  44. I can’t believe I’m saying this, but I’d rather have your snow than the fog that’s been socking us in for the last week (and is predicted to hang around for at least another week) here near Seattle. I would rather have *anything* but this fog, just about. It’s like being in a windowless room, day after day after day…

  45. @Tim,

    Oh, how you talk. This is why I don’t put my tomatoes in till after Cup Day. Lost some little basilings, though. I was talking to a couple of very nervous grape-growers over the weekend; those frosts are threatening to cut a really promising vintage very short.

  46. mehhhhhhhhhhhhhh… you should try early October snow in South Carolina…. had that several years back… and by early, I mean in the first week or so. Besides, even here we would call that a dusting.. not really snow. Sure ain’t enough for snow cream.

  47. The way the light hits the snow makes it look like the night sky has floated down and settled over your lawn — as if you’d have to brush the stars away like curtains or cobwebs to walk across it. Beautiful photo, thanks for posting it.

  48. I just moved from the San Diego area to northern Colorado, along the Front Range. We had snow last week, just a couple of inches, and are expecting more next week. My friends at home in 80-degree weather are just shaking their heads and tsking at me. This is going to be a verrrrry interesting winter for a So. Cal girl!

  49. Great picture. I like the snow-like-stars effect too.

    When I was growing up in Indiana (80s-90s), first snowfall before/during Halloween (even a light dusting) meant White Christmas and an extra cold, snowy winter.

  50. Uggh. That brings back nightmares of the winter of ’11/’12 here in Connecticut where winter started about this time and didn’t finish until it dropped roughly 150 inches six months later.

  51. I’m originally from Colorado, and I seem to remember comments most every year about how snow in September was so unusual…

  52. Dear Nancy M: I did the opposite move. I predict you may implode or sublimate in mid-January when the dreaded “Stock Show Weather” sets in. It was always such a joy waiting for the school bus and feeling the hairs in my nose freeze up and cheering wildly when the mercury finally broke 0 F.

  53. The snowflakes look like stars, and the lighter background sky where the trees aren’t look like a thin nebula or something.

    “Welcome… to Night Vale.”

  54. *ahem* I din’t know you were allowed to say “y’all” in Ohio… Read the old man’s war series, loved it, and in an afterward on the digital version it sent me here. And you said “y’all”…. in…. Ohio.

  55. Brandon: “y’all” is useful.
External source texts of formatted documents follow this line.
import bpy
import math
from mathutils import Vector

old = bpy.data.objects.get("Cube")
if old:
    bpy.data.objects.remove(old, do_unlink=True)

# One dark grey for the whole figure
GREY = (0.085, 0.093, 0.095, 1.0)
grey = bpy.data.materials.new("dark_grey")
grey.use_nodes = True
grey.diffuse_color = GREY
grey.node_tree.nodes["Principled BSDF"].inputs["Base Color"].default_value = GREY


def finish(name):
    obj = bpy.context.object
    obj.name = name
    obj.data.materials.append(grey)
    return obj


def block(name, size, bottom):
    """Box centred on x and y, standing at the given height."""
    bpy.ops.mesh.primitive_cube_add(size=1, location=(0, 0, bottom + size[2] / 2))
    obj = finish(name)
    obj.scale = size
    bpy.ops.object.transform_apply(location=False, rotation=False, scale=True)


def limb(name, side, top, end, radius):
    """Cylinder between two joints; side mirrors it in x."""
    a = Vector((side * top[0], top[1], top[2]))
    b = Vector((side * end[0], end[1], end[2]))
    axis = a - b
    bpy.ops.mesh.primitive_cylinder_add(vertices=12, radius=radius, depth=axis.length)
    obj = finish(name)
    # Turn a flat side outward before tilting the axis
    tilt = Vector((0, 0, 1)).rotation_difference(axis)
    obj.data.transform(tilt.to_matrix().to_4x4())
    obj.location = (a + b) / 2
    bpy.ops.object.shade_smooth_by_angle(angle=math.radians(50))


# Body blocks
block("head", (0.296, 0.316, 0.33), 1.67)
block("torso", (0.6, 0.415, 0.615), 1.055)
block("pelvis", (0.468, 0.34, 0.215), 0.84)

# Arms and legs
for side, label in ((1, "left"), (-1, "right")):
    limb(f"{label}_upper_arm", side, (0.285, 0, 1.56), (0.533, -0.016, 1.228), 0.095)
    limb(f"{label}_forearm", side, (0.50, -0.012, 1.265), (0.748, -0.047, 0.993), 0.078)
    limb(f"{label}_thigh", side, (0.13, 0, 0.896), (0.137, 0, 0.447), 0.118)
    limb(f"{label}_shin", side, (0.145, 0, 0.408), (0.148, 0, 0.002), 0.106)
You don’t have to have grown up in the former Confederacy to realize that. (It makes translating “ustedes” less clunky, for one thing….)

  56. Here in Silicon Valley we had half a summer of 65-degree days (that’s the high, not the low; normal highs are in the low 80s), and it rained in early September, which Just Not Done!

    One of the weird things about moving to California was the local driver’s license exam questions, which not only had a question about there being ice hiding on bridges (for people from the part of the state where that’s rare), but also had a question about what’s dangerous about the first rain of the season (to an easterner, that means “umm, it might be a Monday when people are hung over?”). Since we typically get 6-8 months of no rain, oil builds up on the roads instead of getting washed away, so they’re extra slick for the first rainstorm or two.

    When I went to school in Central New York State, we’d typically get a light snowstorm or two in early-mid October, but nothing that would stick around until late October or early November.

Comments are closed.